Segment Start: Source data

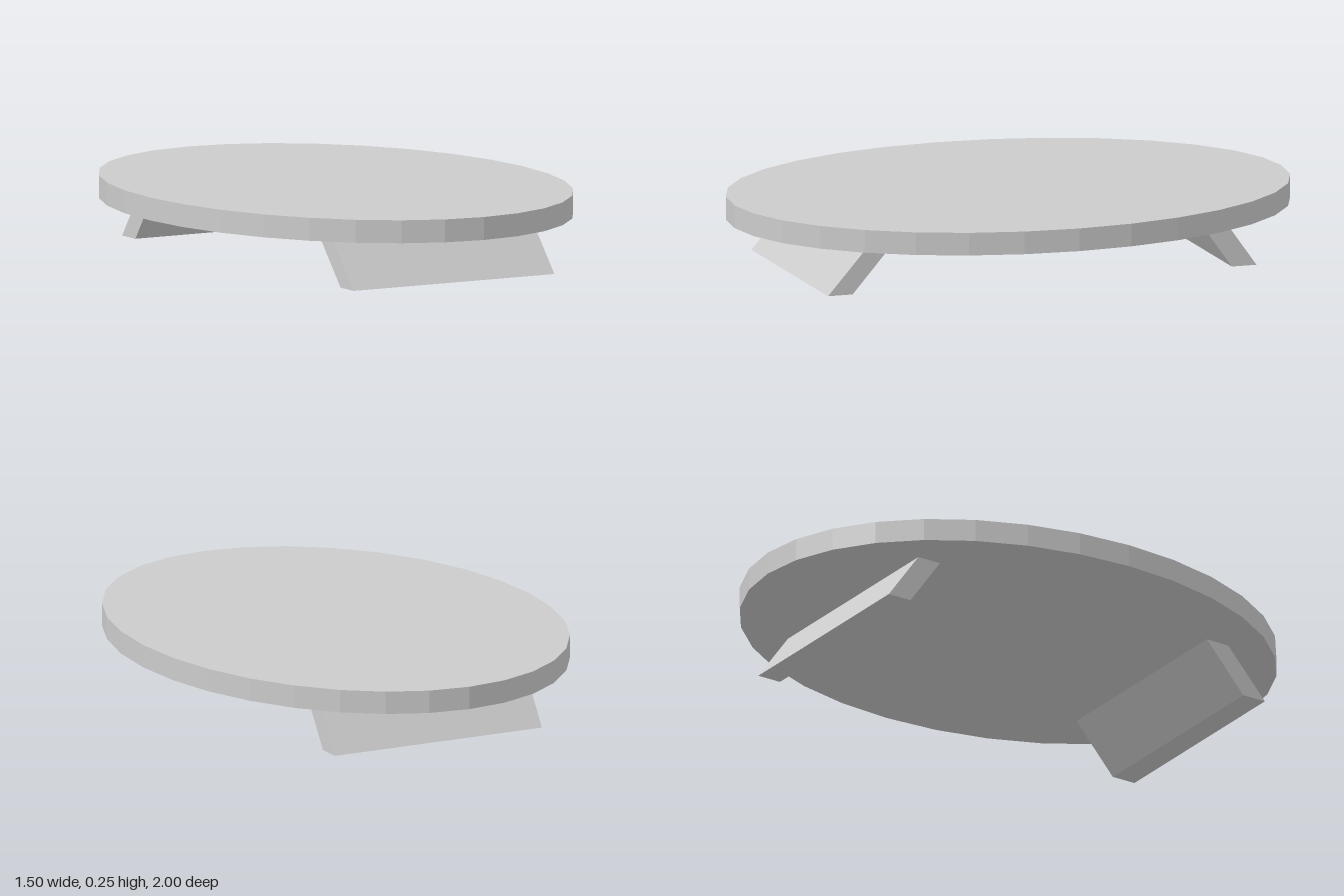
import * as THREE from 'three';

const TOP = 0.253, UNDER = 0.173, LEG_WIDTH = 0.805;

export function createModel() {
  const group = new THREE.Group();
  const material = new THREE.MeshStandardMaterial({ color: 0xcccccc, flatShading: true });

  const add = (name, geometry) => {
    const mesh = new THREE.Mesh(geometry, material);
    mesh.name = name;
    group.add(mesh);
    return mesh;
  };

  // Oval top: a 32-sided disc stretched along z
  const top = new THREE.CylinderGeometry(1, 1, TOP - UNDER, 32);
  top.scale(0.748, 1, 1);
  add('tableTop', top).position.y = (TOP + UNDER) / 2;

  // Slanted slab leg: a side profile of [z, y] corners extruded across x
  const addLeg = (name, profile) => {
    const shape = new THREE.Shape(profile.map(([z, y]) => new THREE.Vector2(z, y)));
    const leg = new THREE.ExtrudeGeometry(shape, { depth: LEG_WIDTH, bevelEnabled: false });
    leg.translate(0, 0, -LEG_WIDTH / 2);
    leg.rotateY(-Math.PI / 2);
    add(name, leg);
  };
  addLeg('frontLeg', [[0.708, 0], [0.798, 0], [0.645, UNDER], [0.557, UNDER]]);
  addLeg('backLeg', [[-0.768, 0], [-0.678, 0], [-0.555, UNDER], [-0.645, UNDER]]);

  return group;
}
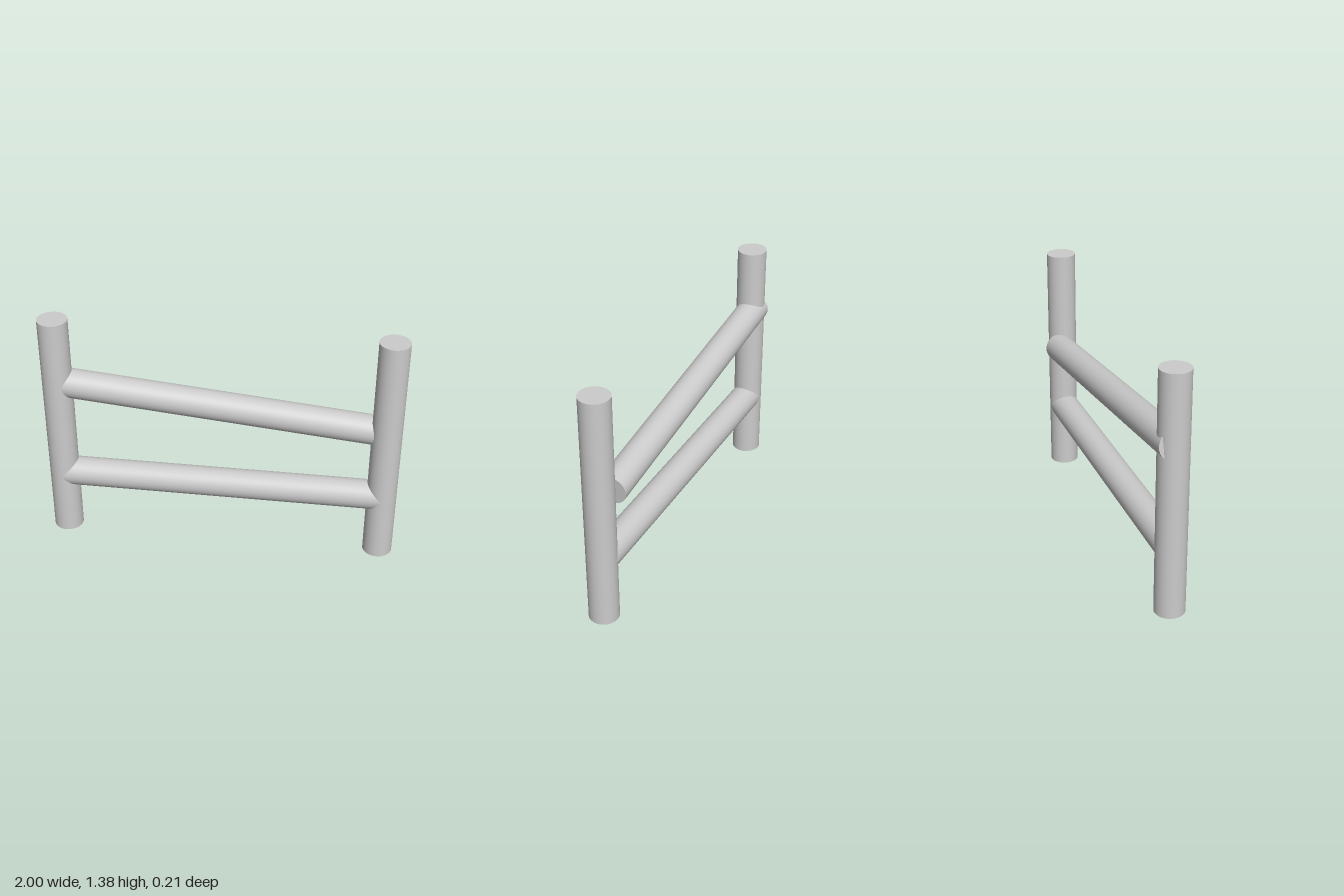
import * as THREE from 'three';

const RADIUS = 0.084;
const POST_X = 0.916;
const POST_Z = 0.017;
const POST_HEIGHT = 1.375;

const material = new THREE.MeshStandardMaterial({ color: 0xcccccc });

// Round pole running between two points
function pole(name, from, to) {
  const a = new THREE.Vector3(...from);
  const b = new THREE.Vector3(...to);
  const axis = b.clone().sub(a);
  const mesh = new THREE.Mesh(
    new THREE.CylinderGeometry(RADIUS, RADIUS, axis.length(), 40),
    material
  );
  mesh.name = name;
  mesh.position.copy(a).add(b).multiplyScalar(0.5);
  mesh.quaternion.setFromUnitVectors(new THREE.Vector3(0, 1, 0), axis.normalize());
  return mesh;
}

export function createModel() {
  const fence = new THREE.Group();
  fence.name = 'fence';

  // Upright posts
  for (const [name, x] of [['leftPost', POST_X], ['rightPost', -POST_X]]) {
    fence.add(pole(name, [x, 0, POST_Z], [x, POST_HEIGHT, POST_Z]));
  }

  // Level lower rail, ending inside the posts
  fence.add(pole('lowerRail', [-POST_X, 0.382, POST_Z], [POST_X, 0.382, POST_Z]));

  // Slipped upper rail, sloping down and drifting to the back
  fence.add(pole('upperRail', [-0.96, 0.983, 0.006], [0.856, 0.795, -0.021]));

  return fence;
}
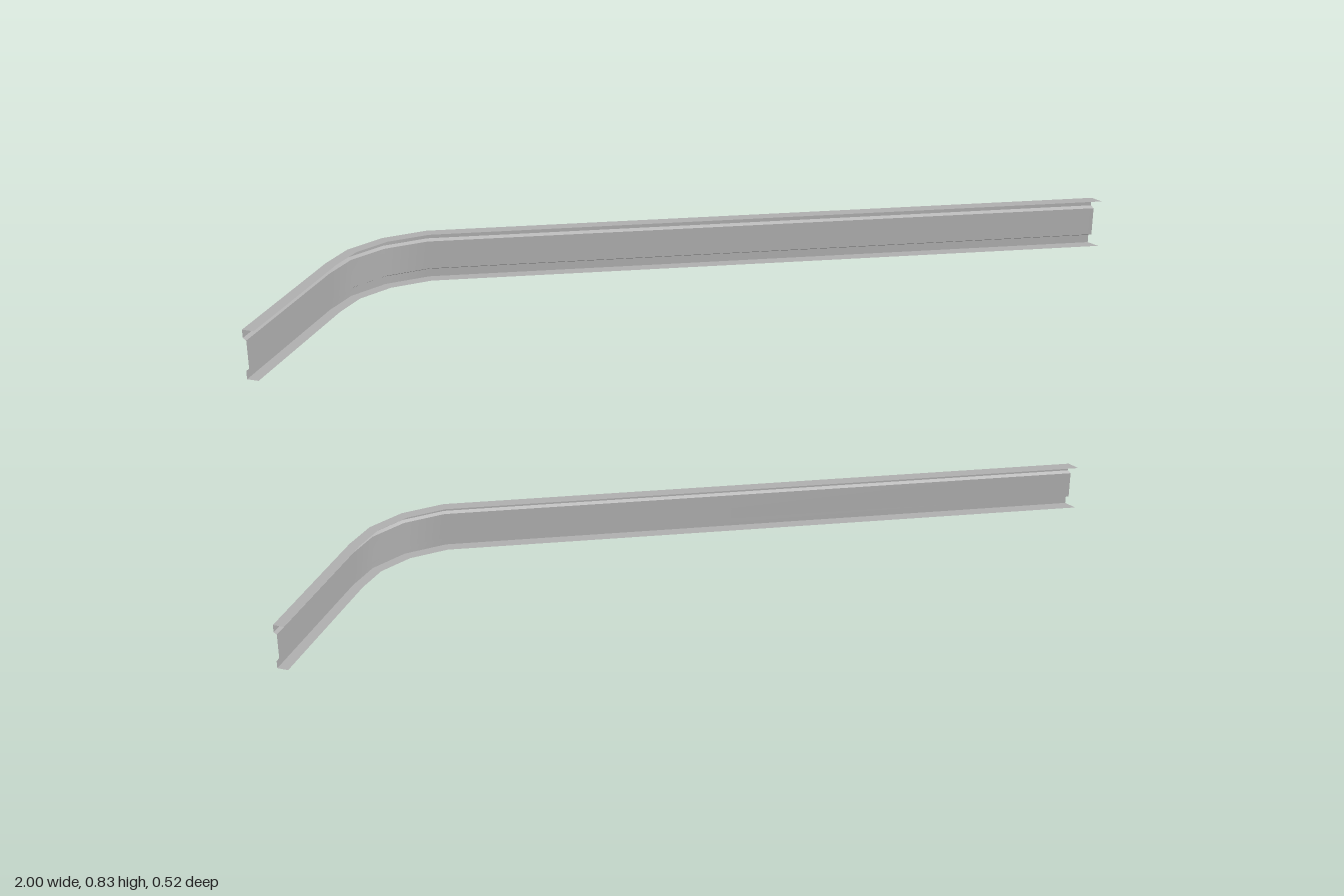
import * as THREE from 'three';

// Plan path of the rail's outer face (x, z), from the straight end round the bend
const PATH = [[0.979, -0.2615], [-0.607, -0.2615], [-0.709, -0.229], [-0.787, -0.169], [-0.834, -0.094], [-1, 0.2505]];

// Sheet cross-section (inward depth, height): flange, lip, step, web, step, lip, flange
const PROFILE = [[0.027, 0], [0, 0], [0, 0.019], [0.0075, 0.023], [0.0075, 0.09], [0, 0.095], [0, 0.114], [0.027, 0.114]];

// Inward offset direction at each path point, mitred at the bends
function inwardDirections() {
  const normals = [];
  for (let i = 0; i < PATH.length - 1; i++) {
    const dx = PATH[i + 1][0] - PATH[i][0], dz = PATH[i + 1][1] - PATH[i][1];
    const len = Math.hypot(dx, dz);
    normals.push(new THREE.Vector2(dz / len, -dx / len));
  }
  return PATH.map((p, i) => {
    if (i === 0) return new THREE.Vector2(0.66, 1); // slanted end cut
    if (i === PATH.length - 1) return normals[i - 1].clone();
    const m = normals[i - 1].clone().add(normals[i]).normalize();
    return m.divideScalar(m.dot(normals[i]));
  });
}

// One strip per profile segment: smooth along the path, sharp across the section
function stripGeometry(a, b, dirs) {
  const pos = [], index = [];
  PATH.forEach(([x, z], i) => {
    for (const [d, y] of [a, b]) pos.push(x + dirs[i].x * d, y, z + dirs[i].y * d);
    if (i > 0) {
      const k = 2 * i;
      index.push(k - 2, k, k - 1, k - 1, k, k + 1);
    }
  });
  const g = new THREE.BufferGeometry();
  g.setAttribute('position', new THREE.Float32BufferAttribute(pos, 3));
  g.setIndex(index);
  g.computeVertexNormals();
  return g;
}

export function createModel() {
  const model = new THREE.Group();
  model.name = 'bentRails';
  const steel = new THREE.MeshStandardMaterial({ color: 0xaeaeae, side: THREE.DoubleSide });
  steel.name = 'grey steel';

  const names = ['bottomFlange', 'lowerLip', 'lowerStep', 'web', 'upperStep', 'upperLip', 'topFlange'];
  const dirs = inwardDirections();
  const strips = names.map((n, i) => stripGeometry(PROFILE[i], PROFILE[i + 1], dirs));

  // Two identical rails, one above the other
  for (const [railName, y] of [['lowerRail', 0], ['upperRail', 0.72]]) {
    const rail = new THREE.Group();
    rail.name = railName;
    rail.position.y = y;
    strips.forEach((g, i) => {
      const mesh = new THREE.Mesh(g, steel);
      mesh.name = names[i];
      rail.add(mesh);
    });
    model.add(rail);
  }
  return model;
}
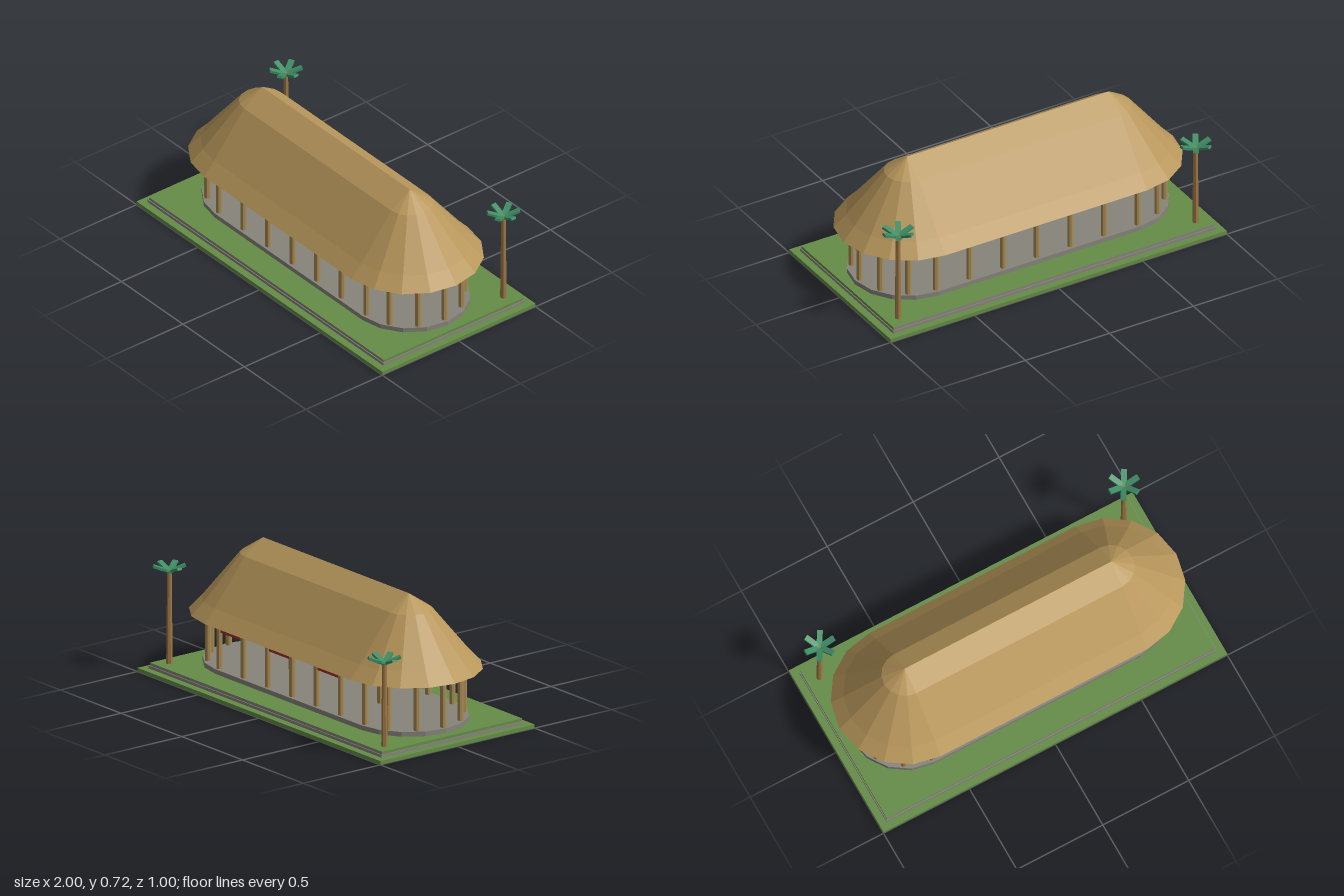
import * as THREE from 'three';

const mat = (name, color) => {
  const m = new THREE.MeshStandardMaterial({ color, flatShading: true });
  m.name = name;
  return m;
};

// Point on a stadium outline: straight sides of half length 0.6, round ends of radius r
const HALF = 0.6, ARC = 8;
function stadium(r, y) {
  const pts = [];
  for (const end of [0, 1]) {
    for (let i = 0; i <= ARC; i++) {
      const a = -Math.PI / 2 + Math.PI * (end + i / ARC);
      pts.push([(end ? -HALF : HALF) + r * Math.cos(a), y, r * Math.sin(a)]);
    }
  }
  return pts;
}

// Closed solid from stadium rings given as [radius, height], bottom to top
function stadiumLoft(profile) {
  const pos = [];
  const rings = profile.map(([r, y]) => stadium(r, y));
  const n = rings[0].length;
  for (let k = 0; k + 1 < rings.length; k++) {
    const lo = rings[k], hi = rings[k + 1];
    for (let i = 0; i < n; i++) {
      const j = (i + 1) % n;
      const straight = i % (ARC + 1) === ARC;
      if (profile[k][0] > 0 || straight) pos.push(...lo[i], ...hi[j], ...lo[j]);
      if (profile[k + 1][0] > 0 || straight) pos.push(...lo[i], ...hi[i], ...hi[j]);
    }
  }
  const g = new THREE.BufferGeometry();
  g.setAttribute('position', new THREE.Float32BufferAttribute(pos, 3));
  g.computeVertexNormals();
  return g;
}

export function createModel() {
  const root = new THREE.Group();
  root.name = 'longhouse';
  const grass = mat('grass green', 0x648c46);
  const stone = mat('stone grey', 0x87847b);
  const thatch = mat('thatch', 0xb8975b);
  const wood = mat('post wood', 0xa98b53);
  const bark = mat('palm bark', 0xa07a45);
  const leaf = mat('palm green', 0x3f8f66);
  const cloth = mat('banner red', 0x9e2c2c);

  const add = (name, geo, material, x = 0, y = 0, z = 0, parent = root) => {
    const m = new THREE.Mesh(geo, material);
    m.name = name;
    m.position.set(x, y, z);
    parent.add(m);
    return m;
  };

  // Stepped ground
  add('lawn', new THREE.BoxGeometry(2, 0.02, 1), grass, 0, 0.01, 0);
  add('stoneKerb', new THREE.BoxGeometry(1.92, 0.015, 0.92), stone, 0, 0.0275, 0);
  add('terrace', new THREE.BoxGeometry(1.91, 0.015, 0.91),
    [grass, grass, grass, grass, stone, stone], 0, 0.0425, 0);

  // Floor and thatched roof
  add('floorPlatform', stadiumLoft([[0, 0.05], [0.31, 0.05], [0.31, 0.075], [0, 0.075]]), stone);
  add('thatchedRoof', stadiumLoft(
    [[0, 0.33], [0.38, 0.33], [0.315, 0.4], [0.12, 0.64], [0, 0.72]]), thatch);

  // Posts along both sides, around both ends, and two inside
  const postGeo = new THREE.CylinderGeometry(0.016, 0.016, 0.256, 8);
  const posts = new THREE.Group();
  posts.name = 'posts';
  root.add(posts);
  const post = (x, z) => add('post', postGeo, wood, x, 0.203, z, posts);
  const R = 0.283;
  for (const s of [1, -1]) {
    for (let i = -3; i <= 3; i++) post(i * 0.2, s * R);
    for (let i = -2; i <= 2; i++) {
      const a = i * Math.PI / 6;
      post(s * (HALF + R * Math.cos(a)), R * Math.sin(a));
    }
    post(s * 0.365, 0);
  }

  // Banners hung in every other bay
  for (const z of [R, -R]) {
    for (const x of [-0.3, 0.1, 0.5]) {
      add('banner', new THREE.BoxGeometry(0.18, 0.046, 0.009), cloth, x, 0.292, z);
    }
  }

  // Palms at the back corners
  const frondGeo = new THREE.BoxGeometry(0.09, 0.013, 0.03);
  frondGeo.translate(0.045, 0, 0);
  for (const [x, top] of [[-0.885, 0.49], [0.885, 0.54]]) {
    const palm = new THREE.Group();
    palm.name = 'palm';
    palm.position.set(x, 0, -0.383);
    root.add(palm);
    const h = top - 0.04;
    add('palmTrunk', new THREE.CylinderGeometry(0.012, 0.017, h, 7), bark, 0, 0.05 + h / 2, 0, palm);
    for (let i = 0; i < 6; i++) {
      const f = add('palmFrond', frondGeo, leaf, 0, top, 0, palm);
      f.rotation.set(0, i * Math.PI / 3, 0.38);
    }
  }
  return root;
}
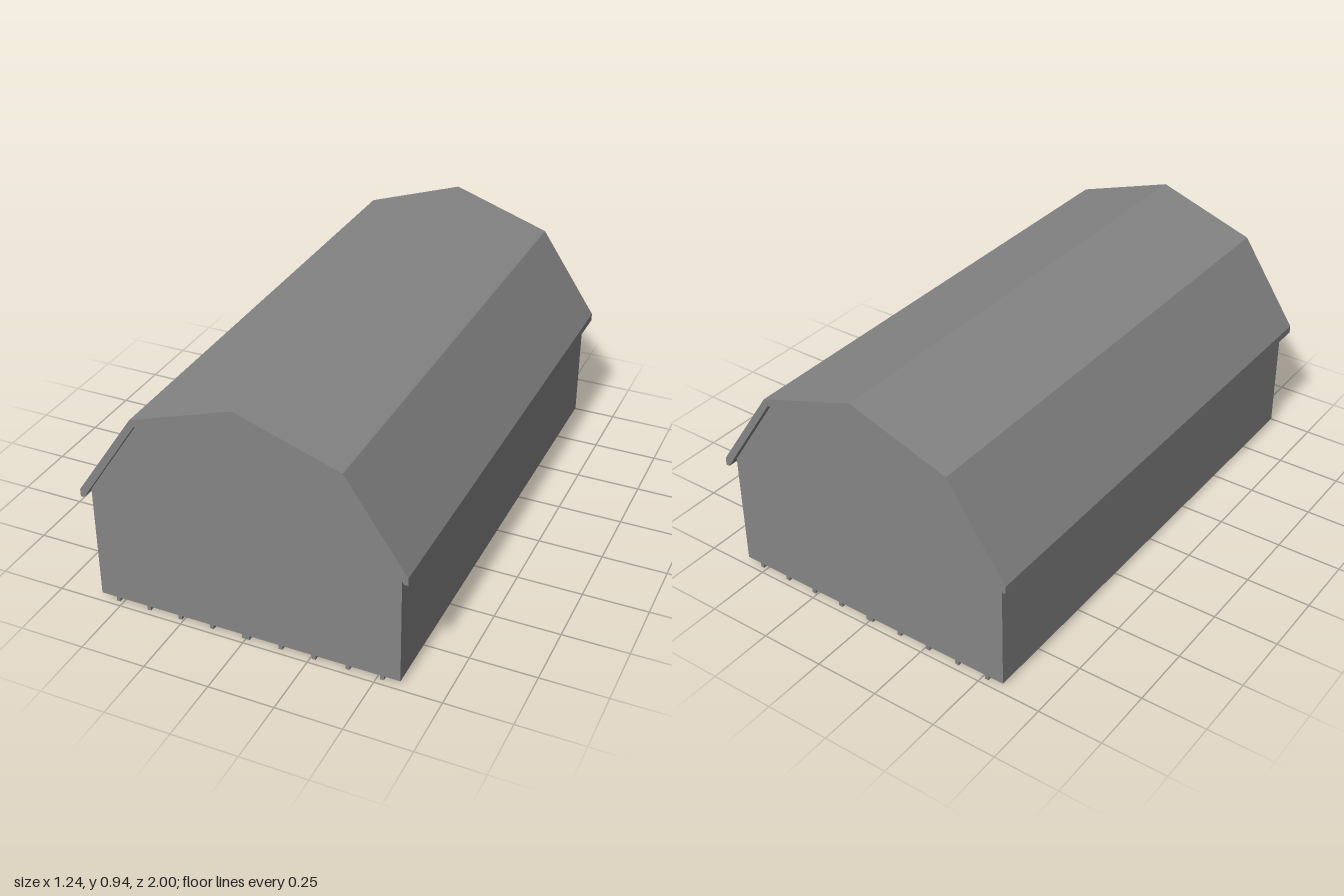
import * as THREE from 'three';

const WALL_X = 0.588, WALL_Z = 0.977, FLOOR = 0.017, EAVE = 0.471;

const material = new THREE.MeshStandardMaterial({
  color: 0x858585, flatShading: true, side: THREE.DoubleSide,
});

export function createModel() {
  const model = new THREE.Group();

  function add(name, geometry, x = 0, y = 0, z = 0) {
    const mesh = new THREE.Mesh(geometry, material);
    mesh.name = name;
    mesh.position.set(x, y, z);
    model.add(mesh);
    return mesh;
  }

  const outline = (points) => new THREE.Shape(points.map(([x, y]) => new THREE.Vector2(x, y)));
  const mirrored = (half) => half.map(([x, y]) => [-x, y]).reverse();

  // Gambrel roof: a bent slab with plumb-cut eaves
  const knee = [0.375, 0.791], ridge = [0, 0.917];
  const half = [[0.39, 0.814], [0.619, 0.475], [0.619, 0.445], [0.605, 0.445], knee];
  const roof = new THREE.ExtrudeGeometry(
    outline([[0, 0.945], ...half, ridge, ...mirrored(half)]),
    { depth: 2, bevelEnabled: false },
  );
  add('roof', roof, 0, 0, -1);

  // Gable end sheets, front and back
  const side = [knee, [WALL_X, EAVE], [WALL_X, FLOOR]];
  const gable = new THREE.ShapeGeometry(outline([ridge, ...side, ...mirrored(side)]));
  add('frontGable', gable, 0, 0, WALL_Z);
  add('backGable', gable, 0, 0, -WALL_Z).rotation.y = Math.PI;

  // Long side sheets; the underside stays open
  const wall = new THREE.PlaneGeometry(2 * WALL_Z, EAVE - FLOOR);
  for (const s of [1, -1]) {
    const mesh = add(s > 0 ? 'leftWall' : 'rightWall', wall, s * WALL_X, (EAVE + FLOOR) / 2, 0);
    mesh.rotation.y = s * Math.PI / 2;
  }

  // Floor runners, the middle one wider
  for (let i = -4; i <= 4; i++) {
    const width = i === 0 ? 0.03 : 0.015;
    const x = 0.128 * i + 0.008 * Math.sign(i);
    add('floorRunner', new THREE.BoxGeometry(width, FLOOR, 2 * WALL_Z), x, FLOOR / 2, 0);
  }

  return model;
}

Segment End: Source data

§ What to produce
In the entries above, find the line with "return pts;" and the line with "[grass, grass, grass, grass, stone, stone], 0, 0.0425, 0);", then set down exactly those two and every line between them, nothing else.

§ Written response
  return pts;
}

// Closed solid from stadium rings given as [radius, height], bottom to top
function stadiumLoft(profile) {
  const pos = [];
  const rings = profile.map(([r, y]) => stadium(r, y));
  const n = rings[0].length;
  for (let k = 0; k + 1 < rings.length; k++) {
    const lo = rings[k], hi = rings[k + 1];
    for (let i = 0; i < n; i++) {
      const j = (i + 1) % n;
      const straight = i % (ARC + 1) === ARC;
      if (profile[k][0] > 0 || straight) pos.push(...lo[i], ...hi[j], ...lo[j]);
      if (profile[k + 1][0] > 0 || straight) pos.push(...lo[i], ...hi[i], ...hi[j]);
    }
  }
  const g = new THREE.BufferGeometry();
  g.setAttribute('position', new THREE.Float32BufferAttribute(pos, 3));
  g.computeVertexNormals();
  return g;
}

export function createModel() {
  const root = new THREE.Group();
  root.name = 'longhouse';
  const grass = mat('grass green', 0x648c46);
  const stone = mat('stone grey', 0x87847b);
  const thatch = mat('thatch', 0xb8975b);
  const wood = mat('post wood', 0xa98b53);
  const bark = mat('palm bark', 0xa07a45);
  const leaf = mat('palm green', 0x3f8f66);
  const cloth = mat('banner red', 0x9e2c2c);

  const add = (name, geo, material, x = 0, y = 0, z = 0, parent = root) => {
    const m = new THREE.Mesh(geo, material);
    m.name = name;
    m.position.set(x, y, z);
    parent.add(m);
    return m;
  };

  // Stepped ground
  add('lawn', new THREE.BoxGeometry(2, 0.02, 1), grass, 0, 0.01, 0);
  add('stoneKerb', new THREE.BoxGeometry(1.92, 0.015, 0.92), stone, 0, 0.0275, 0);
  add('terrace', new THREE.BoxGeometry(1.91, 0.015, 0.91),
    [grass, grass, grass, grass, stone, stone], 0, 0.0425, 0);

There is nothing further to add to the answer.